Detail from a design by Bernheimer Architecture, for the song “St. Ides, Parked Cars, and Other People’s Homes,” by Richmond Fontaine. Image: Bernheimer Architecture

Andrew Bernheimer, Director of the M.Arch program, and SCE architecture faculty member Bryan Young have contributed projects to Fairy Tale Architecture, and ongoing series curated by Bernheimer and his sister Kate,in which diverse architects explore the intimate relationship between the domestic structure of fairy tales and the imaginative realm of architecture.
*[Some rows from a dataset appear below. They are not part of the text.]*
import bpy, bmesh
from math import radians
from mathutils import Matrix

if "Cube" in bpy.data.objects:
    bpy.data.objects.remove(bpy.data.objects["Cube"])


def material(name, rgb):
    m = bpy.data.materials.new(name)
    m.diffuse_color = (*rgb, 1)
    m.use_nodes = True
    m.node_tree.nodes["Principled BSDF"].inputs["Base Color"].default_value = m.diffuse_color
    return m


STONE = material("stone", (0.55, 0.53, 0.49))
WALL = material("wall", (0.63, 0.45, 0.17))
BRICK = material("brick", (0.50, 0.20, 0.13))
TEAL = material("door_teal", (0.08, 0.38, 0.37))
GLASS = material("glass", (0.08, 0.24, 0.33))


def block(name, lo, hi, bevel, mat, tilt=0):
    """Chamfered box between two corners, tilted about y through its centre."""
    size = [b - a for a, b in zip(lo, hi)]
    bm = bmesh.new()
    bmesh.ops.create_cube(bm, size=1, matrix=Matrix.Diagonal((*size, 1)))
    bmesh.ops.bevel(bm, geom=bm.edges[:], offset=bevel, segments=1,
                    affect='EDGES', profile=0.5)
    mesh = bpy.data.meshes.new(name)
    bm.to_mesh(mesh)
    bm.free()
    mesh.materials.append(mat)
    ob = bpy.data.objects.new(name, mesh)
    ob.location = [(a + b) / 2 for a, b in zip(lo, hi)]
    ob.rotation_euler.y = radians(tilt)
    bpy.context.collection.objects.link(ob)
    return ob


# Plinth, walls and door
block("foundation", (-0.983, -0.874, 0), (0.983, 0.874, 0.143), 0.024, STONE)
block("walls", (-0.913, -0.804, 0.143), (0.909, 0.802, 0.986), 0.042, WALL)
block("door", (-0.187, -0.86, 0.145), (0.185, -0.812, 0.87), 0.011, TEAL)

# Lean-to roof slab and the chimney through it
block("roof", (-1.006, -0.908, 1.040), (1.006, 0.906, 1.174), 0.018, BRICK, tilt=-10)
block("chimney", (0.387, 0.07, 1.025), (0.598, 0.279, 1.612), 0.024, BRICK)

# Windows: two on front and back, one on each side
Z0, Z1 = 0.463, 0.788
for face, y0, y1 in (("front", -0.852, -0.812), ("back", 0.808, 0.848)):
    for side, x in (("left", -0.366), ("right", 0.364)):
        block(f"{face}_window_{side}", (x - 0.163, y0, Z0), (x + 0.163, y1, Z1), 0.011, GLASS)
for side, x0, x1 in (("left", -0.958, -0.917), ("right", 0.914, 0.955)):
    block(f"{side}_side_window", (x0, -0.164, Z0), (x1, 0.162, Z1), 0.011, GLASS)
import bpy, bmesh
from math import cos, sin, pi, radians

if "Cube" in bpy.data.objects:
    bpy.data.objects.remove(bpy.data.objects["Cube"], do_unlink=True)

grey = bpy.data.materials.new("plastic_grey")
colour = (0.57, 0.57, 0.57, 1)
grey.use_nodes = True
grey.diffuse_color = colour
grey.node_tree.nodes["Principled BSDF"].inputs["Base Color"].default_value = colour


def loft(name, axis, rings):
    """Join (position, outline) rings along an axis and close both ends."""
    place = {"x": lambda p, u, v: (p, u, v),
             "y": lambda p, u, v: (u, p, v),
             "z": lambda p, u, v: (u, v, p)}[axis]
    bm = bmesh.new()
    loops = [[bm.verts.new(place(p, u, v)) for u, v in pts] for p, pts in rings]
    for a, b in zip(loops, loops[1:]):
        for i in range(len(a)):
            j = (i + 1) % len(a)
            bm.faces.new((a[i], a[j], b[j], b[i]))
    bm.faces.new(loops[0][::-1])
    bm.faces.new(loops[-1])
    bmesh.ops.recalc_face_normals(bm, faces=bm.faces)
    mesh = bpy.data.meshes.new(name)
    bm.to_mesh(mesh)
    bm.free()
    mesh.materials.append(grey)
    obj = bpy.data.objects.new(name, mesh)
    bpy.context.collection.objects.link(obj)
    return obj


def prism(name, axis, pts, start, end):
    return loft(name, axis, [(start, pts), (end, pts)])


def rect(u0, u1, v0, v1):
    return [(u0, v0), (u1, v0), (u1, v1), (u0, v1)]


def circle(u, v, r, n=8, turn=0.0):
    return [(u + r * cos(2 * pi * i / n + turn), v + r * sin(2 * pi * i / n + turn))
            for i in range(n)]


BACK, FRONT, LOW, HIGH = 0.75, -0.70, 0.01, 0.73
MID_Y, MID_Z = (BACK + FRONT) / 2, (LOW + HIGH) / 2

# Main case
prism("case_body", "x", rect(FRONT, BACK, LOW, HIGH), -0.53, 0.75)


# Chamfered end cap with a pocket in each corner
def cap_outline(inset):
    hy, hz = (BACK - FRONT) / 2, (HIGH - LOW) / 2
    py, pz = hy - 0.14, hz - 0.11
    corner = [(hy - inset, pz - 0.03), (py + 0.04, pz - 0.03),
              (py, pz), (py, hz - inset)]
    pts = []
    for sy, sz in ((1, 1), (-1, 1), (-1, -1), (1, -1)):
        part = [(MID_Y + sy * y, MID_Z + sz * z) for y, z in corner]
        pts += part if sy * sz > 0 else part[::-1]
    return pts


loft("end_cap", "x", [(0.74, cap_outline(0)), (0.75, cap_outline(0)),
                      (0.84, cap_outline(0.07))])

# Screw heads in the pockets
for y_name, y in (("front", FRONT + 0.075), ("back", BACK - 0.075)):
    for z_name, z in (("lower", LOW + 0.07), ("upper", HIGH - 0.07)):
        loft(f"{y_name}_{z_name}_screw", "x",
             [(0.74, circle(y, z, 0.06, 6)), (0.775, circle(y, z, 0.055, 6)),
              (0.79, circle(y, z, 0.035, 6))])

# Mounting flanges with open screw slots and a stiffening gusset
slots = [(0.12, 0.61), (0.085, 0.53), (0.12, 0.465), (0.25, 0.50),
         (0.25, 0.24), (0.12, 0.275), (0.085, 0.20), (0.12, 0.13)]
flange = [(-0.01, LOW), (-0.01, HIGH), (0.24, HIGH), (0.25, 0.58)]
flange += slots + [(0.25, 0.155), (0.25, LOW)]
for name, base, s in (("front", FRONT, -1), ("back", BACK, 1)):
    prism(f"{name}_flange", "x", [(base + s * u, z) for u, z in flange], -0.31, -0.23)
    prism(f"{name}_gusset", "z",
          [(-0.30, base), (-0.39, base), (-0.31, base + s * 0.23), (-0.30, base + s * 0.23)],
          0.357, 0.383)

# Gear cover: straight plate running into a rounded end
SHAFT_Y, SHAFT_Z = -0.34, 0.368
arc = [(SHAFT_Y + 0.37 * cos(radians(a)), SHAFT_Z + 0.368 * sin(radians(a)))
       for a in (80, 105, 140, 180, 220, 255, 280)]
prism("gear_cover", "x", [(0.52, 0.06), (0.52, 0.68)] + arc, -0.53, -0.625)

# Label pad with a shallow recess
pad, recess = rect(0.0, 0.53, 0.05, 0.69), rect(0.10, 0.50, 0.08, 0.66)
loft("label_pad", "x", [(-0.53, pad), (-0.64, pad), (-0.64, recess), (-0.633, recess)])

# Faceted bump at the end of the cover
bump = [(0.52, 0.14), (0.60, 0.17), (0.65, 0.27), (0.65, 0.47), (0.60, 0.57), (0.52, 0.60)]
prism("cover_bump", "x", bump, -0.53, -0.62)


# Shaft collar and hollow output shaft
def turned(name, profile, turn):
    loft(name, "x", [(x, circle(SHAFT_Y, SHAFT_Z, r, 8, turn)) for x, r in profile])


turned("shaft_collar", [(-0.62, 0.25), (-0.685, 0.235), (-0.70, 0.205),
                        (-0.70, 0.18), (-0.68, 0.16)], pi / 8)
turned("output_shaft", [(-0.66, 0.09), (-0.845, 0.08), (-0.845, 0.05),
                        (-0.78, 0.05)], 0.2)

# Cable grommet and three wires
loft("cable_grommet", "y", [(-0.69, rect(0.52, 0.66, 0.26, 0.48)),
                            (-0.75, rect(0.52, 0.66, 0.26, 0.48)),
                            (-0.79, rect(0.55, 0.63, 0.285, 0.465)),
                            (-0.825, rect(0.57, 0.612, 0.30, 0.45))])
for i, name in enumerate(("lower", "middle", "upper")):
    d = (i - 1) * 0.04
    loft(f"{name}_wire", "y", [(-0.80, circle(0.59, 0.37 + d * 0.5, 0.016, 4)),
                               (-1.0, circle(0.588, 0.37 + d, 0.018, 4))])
Bernheimer Architecture’s contribution, St. Ides, Parked Cars, and Other People’s Homes, was inspired author and musician Willy Vlautin’s song of the same name. The song appears on the album Thirteen Cities, recorded by Vlautin’s band, Richmond Fontaine. Inspired in part by Charles and Ray Eames’ film, Powers of Ten, Bernheimer and his collaborator, SCE student Ariel Gonzalez-Millan (M.Arch ’16), “imagined a sequence of images that begin from a distance and zoom in until the particular home and its fictional inhabitant come into focus. Like Powers of Ten, the series examines scale, anonymity, individuality, pattern, and uniqueness amid the overwhelming generality of life.”

SCE architecture faculty member Bryan Young and Young Projects used Hans Christian Andersen’s enigmatic tale The Snow Queen to create their fairy tale architecture. Young, working with SCE student Cassandra Beaudry (M.Arch ’17), places the Snow Queen at the center of his image making, depicting her glittering gown, her castle, and her flight from her snowy home to warmer lands.

For more Fairy Tale Architecture, including projects by SCE faculty David Leven, Yolande Daniels, Astrid Lipka, and more, see Places Journal.